++++ The records ++++

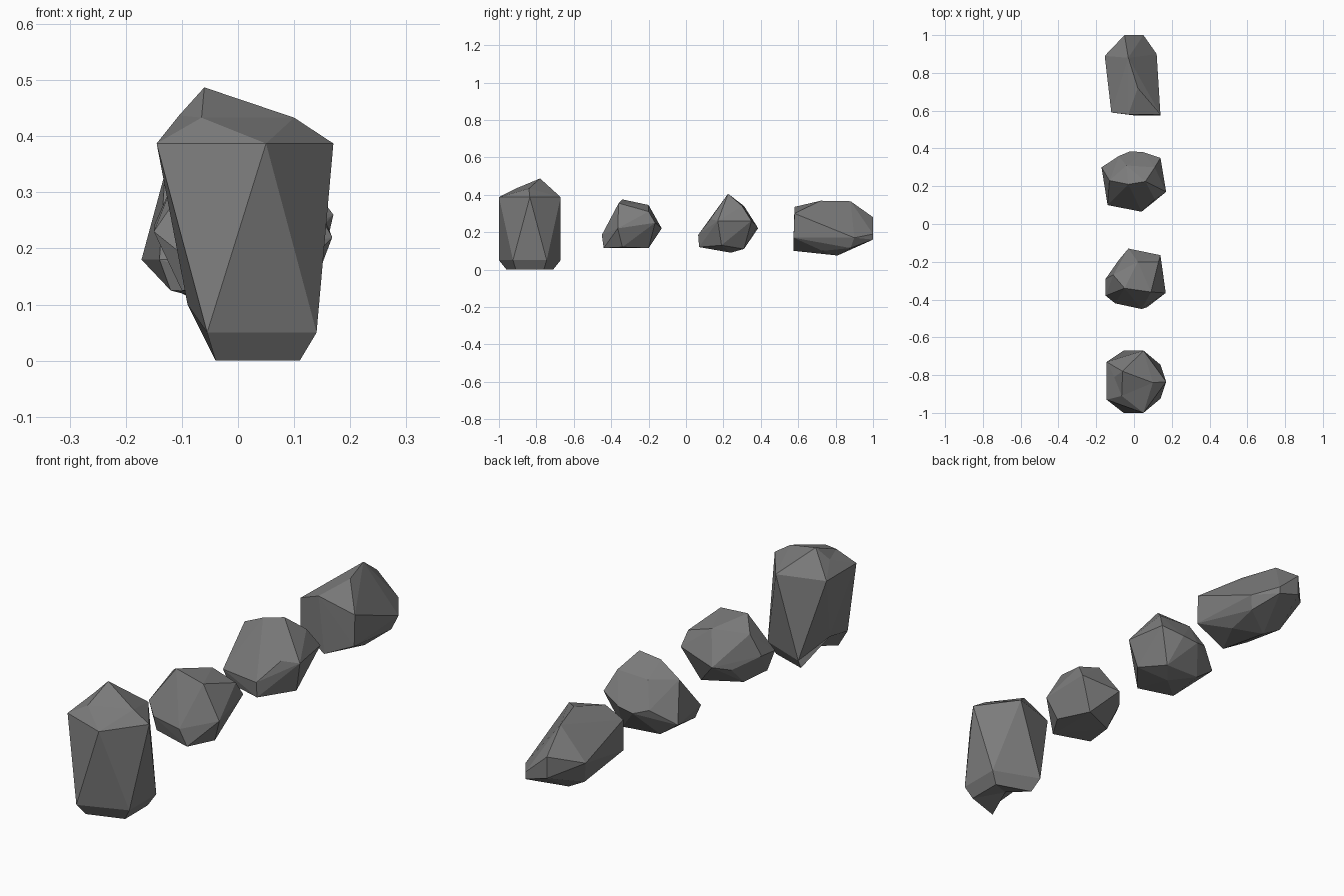
import bpy, bmesh
from mathutils import Vector

if "Cube" in bpy.data.objects:
    bpy.data.objects.remove(bpy.data.objects["Cube"])

# Dark stone colour
stone = bpy.data.materials.new("dark_stone")
stone.diffuse_color = (.085, .085, .085, 1)
stone.use_nodes = True
stone.node_tree.nodes["Principled BSDF"].inputs["Base Color"].default_value = stone.diffuse_color
stone.diffuse_color = (.2, .2, .2, 1)
stone.use_nodes = True
stone.node_tree.nodes["Principled BSDF"].inputs["Base Color"].default_value = stone.diffuse_color


def finish(name, bm):
    bmesh.ops.recalc_face_normals(bm, faces=bm.faces[:])
    mesh = bpy.data.meshes.new(name)
    bm.to_mesh(mesh)
    bm.free()
    mesh.materials.append(stone)
    obj = bpy.data.objects.new(name, mesh)
    bpy.context.collection.objects.link(obj)
    return obj


def hull_rock(name, points):
    """Faceted boulder: convex hull of a few corner points."""
    bm = bmesh.new()
    for p in points:
        bm.verts.new(Vector(p))
    bmesh.ops.convex_hull(bm, input=bm.verts[:])
    loose = [v for v in bm.verts if not v.link_faces]
    bmesh.ops.delete(bm, geom=loose, context='VERTS')
    return finish(name, bm)


# Upright rock: five-sided, twisted shaft with a notched base and a peaked top
bm = bmesh.new()
base = [(-.04, -.96, 0), (.11, -.91, 0), (.11, -.76, 0), (-.04, -.71, 0), (0, -.83, .035)]
foot = [(-.055, -1, .05), (.14, -.925, .05), (.14, -.745, .05), (-.055, -.67, .05),
        (-.09, -.83, .10)]
crown = [(.05, -1), (.17, -.835), (.05, -.67), (-.145, -.73), (-.145, -.93)]
peak = [(.10, -.84, .433), (-.06, -.78, .487), (-.065, -.91, .433), (-.105, -.81, .437)]
vb = [bm.verts.new(p) for p in base]
vf = [bm.verts.new(p) for p in foot]
vc = [bm.verts.new((x, y, .387)) for x, y in crown]
p0, p1, p2, p3 = [bm.verts.new(p) for p in peak]
b0, b1, b2, b3, b4 = vb
for f in ((b0, b1, b4), (b1, b2, b4), (b2, b3, b4)):
    bm.faces.new(f)
for i in range(5):
    j = (i + 1) % 5
    bm.faces.new((vb[i], vb[j], vf[j], vf[i]))
    bm.faces.new((vf[i], vf[j], vc[i]))
    bm.faces.new((vf[j], vc[j], vc[i]))
c0, c1, c2, c3, c4 = vc
for f in ((c0, c1, p0), (c1, c2, p0), (c2, p1, p0), (c2, c3, p1), (c3, p3, p1),
          (c3, c4, p3), (c4, p2, p3), (p3, p2, p1), (c4, c0, p2), (c0, p0, p2),
          (p0, p1, p2)):
    bm.faces.new(f)
finish("upright_rock", bm)

# Round rock nearer the front
hull_rock("front_boulder", [
    (-.05, -.34, .375), (.09, -.36, .355), (.13, -.20, .31), (.02, -.20, .345),
    (-.11, -.27, .33), (-.15, -.38, .23), (-.15, -.29, .24), (-.08, -.19, .20),
    (-.03, -.13, .22), (.14, -.165, .25), (.168, -.365, .22), (.04, -.45, .185),
    (-.10, -.42, .19), (.07, -.44, .115), (-.10, -.40, .125), (.13, -.34, .12),
    (-.08, -.27, .12), (.07, -.20, .115)])

# Round rock nearer the back
hull_rock("back_boulder", [
    (.06, .225, .405), (-.03, .21, .385), (-.13, .23, .335), (.11, .30, .34),
    (-.04, .31, .34), (-.02, .385, .22), (.05, .38, .23), (.14, .35, .26),
    (.17, .17, .26), (.11, .13, .27), (.04, .065, .185),
    (-.14, .10, .18), (.04, .07, .12), (-.12, .11, .125), (-.172, .30, .18),
    (-.08, .36, .24), (.14, .19, .13), (.02, .24, .09), (.08, .31, .11),
    (-.09, .30, .12)])

# Long rock lying on its side
hull_rock("lying_rock", [
    (-.12, .59, .30), (-.03, .58, .335), (.14, .58, .30), (.14, .575, .17),
    (0, .575, .10), (-.12, .59, .17), (.02, .72, .368), (-.03, .88, .365),
    (-.155, .89, .24), (.12, .90, .17), (.10, .88, .115), (-.02, .81, .075),
    (-.10, .82, .12), (.08, .73, .10), (-.05, 1, .28), (.05, 1, .19),
    (.05, 1, .16), (-.05, 1, .19)])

++++

All that is wanted is a faithful reproduction of the line above with "obj = bpy.data.objects.new(name, mesh)", the line with "(-.09, -.83, .10)]", and every line in between.

● Task result
    obj = bpy.data.objects.new(name, mesh)
    bpy.context.collection.objects.link(obj)
    return obj


def hull_rock(name, points):
    """Faceted boulder: convex hull of a few corner points."""
    bm = bmesh.new()
    for p in points:
        bm.verts.new(Vector(p))
    bmesh.ops.convex_hull(bm, input=bm.verts[:])
    loose = [v for v in bm.verts if not v.link_faces]
    bmesh.ops.delete(bm, geom=loose, context='VERTS')
    return finish(name, bm)


# Upright rock: five-sided, twisted shaft with a notched base and a peaked top
bm = bmesh.new()
base = [(-.04, -.96, 0), (.11, -.91, 0), (.11, -.76, 0), (-.04, -.71, 0), (0, -.83, .035)]
foot = [(-.055, -1, .05), (.14, -.925, .05), (.14, -.745, .05), (-.055, -.67, .05),
        (-.09, -.83, .10)]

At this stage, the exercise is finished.